[Dataset entries]
↓

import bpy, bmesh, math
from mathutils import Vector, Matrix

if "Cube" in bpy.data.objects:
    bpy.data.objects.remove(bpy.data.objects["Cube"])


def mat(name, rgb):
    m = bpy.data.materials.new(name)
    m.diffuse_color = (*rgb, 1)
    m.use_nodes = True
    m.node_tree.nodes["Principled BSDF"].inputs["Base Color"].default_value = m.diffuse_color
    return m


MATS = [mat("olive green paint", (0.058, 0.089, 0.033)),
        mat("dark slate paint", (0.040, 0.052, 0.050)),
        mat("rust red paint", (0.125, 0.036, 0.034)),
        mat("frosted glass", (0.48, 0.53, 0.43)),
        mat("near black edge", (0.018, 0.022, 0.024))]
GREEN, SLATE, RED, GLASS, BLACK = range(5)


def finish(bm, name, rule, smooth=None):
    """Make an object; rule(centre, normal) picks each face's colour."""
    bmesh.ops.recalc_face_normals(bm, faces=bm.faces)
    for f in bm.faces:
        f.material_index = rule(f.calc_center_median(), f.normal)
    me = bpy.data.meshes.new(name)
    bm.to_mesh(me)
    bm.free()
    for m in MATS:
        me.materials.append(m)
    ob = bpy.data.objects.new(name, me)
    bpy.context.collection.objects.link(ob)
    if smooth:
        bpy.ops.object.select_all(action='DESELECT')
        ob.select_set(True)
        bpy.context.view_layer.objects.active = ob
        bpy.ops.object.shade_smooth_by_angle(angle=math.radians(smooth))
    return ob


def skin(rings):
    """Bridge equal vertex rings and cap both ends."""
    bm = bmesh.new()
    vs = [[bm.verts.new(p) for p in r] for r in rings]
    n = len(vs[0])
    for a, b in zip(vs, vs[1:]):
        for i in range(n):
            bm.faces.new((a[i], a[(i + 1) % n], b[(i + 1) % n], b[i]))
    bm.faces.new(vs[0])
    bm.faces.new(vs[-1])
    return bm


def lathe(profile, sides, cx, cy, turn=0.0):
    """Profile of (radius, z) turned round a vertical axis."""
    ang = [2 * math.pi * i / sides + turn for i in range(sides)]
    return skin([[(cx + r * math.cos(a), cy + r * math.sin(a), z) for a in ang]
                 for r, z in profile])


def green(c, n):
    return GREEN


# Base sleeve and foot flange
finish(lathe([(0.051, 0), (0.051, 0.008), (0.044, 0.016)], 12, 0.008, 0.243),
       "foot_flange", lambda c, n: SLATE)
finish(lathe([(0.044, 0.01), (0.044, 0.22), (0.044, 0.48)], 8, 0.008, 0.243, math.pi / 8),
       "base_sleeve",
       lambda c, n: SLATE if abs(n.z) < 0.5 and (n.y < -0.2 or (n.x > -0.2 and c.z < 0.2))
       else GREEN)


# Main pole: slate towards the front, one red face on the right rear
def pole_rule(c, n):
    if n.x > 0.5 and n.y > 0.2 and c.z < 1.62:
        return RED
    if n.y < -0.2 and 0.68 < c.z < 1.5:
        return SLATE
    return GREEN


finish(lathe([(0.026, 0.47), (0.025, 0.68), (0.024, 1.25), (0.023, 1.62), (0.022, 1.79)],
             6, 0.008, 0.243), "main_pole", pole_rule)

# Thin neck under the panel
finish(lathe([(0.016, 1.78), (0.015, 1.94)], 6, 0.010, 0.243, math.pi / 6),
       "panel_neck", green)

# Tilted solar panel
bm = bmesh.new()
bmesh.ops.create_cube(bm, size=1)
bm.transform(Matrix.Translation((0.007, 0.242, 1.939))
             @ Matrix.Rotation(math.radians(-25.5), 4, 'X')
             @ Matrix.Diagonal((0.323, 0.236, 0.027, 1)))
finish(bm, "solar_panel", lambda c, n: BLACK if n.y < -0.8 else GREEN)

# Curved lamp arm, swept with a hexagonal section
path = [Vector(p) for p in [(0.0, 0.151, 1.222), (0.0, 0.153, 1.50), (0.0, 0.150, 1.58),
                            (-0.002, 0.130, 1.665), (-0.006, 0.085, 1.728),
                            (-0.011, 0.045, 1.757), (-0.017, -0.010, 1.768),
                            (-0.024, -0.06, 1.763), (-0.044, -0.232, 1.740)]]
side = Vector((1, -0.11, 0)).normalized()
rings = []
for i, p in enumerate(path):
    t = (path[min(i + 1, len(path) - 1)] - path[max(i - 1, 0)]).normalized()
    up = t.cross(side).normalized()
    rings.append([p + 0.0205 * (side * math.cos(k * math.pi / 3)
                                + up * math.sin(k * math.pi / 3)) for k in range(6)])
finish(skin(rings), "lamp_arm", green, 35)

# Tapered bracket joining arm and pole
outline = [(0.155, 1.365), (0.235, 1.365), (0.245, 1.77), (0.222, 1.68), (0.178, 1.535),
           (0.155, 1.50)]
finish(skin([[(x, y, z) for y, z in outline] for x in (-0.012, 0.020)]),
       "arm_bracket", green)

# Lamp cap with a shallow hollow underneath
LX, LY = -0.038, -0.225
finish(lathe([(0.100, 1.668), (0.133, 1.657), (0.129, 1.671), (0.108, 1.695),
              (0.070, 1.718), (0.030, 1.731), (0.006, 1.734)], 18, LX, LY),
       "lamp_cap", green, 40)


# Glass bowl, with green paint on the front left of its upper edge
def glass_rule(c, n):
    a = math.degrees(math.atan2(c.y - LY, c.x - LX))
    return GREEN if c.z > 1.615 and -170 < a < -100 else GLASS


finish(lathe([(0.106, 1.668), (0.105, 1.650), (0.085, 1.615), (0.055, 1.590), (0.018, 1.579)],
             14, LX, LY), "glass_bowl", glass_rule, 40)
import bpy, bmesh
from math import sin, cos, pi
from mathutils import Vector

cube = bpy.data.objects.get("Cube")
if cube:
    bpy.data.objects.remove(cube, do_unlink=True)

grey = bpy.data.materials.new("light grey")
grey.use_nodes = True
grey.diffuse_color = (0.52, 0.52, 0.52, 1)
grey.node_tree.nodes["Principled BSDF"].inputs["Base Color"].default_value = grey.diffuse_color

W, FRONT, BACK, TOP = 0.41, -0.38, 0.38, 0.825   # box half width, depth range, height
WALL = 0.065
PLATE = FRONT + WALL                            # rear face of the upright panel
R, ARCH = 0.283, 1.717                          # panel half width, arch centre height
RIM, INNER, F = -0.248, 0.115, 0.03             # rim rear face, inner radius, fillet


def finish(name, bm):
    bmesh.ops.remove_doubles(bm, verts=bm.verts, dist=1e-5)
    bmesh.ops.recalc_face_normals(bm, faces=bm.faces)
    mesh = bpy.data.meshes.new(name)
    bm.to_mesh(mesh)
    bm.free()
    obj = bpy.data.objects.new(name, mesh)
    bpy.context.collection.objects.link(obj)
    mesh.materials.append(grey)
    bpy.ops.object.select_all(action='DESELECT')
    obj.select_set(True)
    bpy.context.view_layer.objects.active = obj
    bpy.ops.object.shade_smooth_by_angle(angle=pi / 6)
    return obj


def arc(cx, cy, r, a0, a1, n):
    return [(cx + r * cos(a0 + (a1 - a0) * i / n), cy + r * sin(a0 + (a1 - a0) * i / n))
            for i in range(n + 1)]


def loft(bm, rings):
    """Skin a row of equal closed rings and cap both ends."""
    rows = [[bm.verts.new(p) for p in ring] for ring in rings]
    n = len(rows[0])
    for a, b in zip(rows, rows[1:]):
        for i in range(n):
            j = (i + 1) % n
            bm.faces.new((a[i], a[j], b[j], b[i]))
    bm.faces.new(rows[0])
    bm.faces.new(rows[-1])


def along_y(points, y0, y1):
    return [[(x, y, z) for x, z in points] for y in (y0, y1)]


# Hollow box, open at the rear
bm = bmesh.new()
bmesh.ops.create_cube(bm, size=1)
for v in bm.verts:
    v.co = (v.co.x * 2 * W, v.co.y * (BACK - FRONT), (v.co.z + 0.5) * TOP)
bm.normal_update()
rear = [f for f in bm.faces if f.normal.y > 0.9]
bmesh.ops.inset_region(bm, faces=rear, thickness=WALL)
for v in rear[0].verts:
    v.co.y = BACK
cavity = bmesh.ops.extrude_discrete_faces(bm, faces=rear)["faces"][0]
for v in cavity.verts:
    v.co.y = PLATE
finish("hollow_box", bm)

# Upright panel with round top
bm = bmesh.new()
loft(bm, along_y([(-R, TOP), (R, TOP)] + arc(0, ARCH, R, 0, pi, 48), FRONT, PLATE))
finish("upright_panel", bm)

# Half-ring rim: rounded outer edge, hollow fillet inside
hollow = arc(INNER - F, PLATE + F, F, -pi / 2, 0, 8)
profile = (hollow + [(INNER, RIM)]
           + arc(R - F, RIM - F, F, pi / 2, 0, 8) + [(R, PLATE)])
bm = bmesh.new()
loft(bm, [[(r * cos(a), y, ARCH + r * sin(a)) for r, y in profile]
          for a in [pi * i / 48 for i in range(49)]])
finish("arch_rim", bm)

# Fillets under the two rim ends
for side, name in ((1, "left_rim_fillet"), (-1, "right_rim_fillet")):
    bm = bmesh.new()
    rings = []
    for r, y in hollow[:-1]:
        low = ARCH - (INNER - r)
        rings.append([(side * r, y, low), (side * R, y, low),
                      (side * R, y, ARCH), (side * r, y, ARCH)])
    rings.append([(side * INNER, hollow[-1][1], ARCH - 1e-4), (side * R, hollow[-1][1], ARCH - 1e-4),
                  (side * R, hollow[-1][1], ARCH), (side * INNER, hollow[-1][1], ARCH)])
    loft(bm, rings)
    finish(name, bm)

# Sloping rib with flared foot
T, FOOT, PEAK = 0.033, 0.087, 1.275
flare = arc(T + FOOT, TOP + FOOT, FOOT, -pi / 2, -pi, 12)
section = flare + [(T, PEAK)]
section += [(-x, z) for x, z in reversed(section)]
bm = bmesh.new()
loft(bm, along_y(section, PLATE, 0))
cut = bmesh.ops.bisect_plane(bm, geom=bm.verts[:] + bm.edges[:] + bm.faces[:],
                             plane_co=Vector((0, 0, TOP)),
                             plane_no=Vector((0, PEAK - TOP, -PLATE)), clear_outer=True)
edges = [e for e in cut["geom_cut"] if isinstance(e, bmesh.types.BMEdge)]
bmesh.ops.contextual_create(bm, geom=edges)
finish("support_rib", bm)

↑

§ What to produce
Please show every line above that includes the word "append".

§ Answer section
        me.materials.append(m)
    rings.append([p + 0.0205 * (side * math.cos(k * math.pi / 3)
    mesh.materials.append(grey)
        rings.append([(side * r, y, low), (side * R, y, low),
    rings.append([(side * INNER, hollow[-1][1], ARCH - 1e-4), (side * R, hollow[-1][1], ARCH - 1e-4),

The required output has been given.